Summer’s not really over yet, but the season changed at Circle of Hope’s Public Meeting last night and I’m ready to move into the fall.  Sorry to those of you who haven’t gone on vacation yet.  I feel a bit like the guy who asks “How was your weekend?” on Sunday afternoon.  Forgive me.

I spent the Pentecost season off of Facebook (and this blog, instagram, tumblr, twitter etc.).  It was a communal experiment among the pastors and a few other leaders at Circle of Hope.  We wanted to unplug to see if our disconnection hurt us at all.  Does facebook as a medium actually help our cause, or do we spend a lot of time shouting into the void when we could be making real-er connections?  We want to be the media which for me means I want to know people and I want people to know me.  I believe that in a relationship with me or someone like me people have the best chance of meeting Jesus.  This summer I wanted to see how the virtual relating of facbookland worked by letting it not work for a while.

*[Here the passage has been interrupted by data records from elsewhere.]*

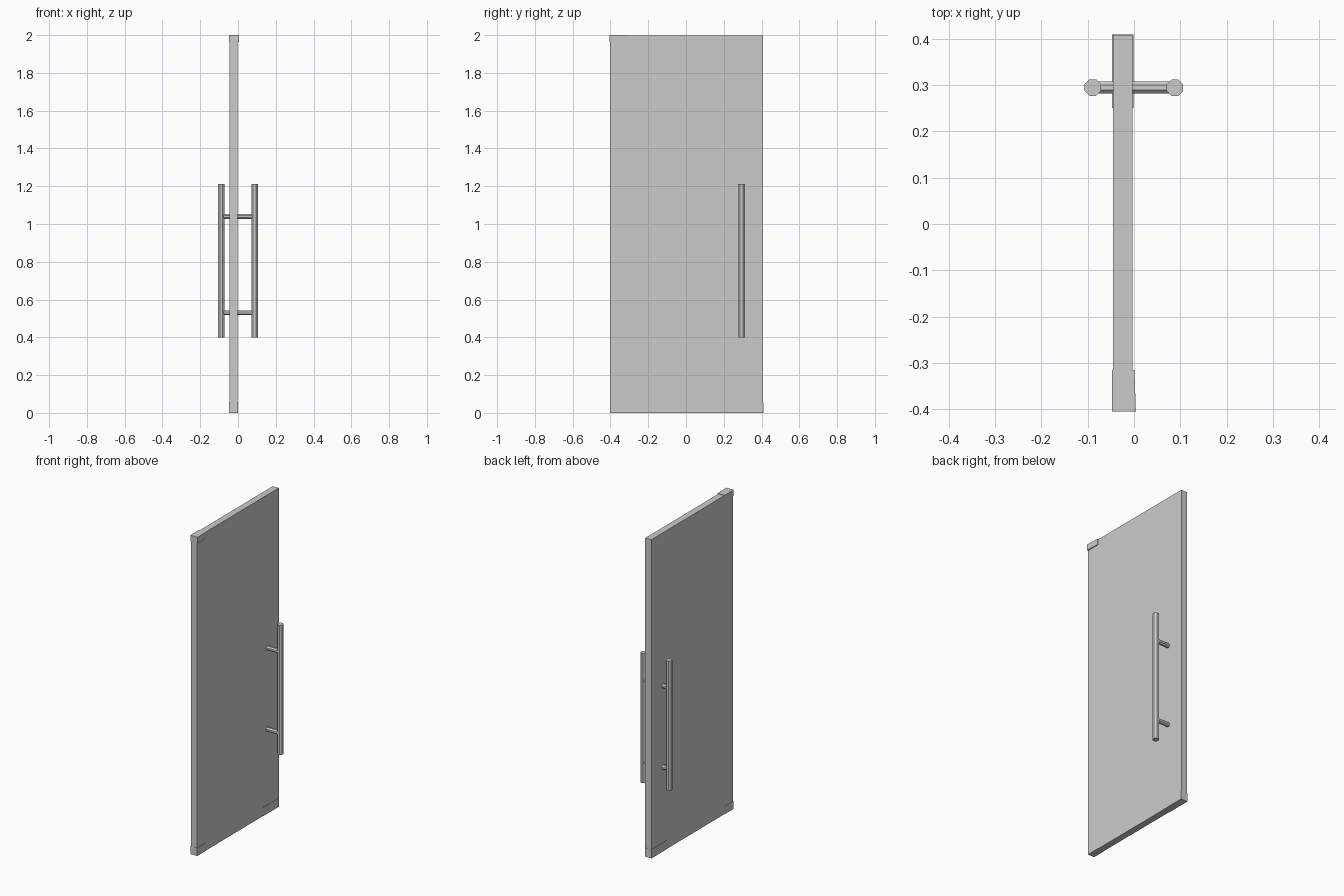
import bpy, bmesh, math
from mathutils import Matrix, Vector

cube = bpy.data.objects.get("Cube")
if cube:
    bpy.data.objects.remove(cube)

# Single flat grey
grey = bpy.data.materials.new("light_grey")
grey.use_nodes = True
COLOUR = (0.6, 0.6, 0.6, 1)
grey.diffuse_color = COLOUR
grey.node_tree.nodes["Principled BSDF"].inputs["Base Color"].default_value = COLOUR


def finish(name, bm):
    mesh = bpy.data.meshes.new(name)
    bm.to_mesh(mesh)
    bm.free()
    mesh.materials.append(grey)
    obj = bpy.data.objects.new(name, mesh)
    bpy.context.collection.objects.link(obj)
    return obj


def box(name, low, high, flare=0):
    low, high = Vector(low), Vector(high)
    bm = bmesh.new()
    bmesh.ops.create_cube(bm, size=1)
    for v in bm.verts:
        front = v.co.y < 0
        v.co = (low + high) / 2 + v.co * (high - low)
        # Widen the hinge end on its +x side
        if front and v.co.x > low.x + 0.01:
            v.co.x += flare
    return finish(name, bm)


def rod(name, radius, start, end, sides=8):
    start, end = Vector(start), Vector(end)
    axis = end - start
    turn = axis.to_track_quat('Z', 'Y').to_matrix().to_4x4()
    spin = Matrix.Rotation(math.pi / sides, 4, 'Z')
    bm = bmesh.new()
    bmesh.ops.create_cone(bm, cap_ends=True, segments=sides, radius1=radius,
                          radius2=radius, depth=axis.length,
                          matrix=Matrix.Translation((start + end) / 2) @ turn @ spin)
    return finish(name, bm)


# Door panel
box("door_panel", (-0.045, -0.402, 0), (-0.003, 0.408, 1.997))

# Hinge patches at the pivot edge and lock patch at the free edge
box("top_hinge_patch", (-0.047, -0.405, 1.963), (0.001, -0.315, 2.0), 0.003)
box("bottom_hinge_patch", (-0.047, -0.403, 0), (-0.001, -0.315, 0.05))
box("lock_patch", (-0.047, 0.25, 0), (-0.001, 0.409, 0.055))

# Pull bars on both sides, joined by through posts
Y = 0.294
for side, x in (("left", 0.088), ("right", -0.089)):
    rod(side + "_pull_bar", 0.019, (x, Y, 0.4), (x, Y, 1.212))
for level, z in (("lower", 0.53), ("upper", 1.04)):
    rod(level + "_handle_post", 0.014, (-0.08, Y, z), (0.08, Y, z))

The most notable changes occurred within me and my habits.  Without the distraction of facebook I was more productive.  I read more books.  I started a new cell and hung out with those new people in my life.  I got out into Philadelphia on the Circle of Hope Summer Tour and I didn’t worry about the storytelling of the experience before the experience was over.  I was in the moment, relating to the people around me as I was with them.  I did not triangulate a thousand people into our interactions.  I have to admit that I am an image conscious person.  I worry about what people will think.  Facebook plays into this character trait by encouraging me to manage a virtual image of myself; and because I am a leader of a community, I manage an image of Circle of Hope too.

Image management isn’t all bad.  I want to be received well by all sorts of people so that I might speak into their life after earning a place of trust.  I want to be a conspicuous force for good in the world so people will see my good deeds and glorify my father in heaven.  I know for certain I can do these things without facebook, but I’ve decided to do it with facebook again because it’s a way that people relate and it’s the only way I relate to some of the people I barely know or knew well before they or I moved away.

Facebook is a very dangerous tool.  It can suck me in and begin to make me who I am.  I can begin to be an image of myself rather than the me I really am now.  This is the easiest way for the enemy to undermine me.  If I can’t do it to a perfect standard; if I can’t be the person I wish I was, then I might as well wallow in my sin, or my ineffective strategy, or  whatever else is currently unhealthy in my life.  That’s enough reason for me not to go back.  Put that on top of the image that the marketers are making of me–the detailed niche market of Benjamin White that has extended from ads to the actual news feeds of my friends.  I now only see what they want me to see from private users too.  Everything filtered, manicured, marketed and algorhythm-ed for my viewing pleasure and for facebook’s maximized profit.  A dangerous tool indeed.  But I’ve read the instruction manual, I’ve got my safety goggles on, a bit clearer now after a season away and I’m ready to relate again there too.  I’ll probably see you there but let’s not keep it there. okay?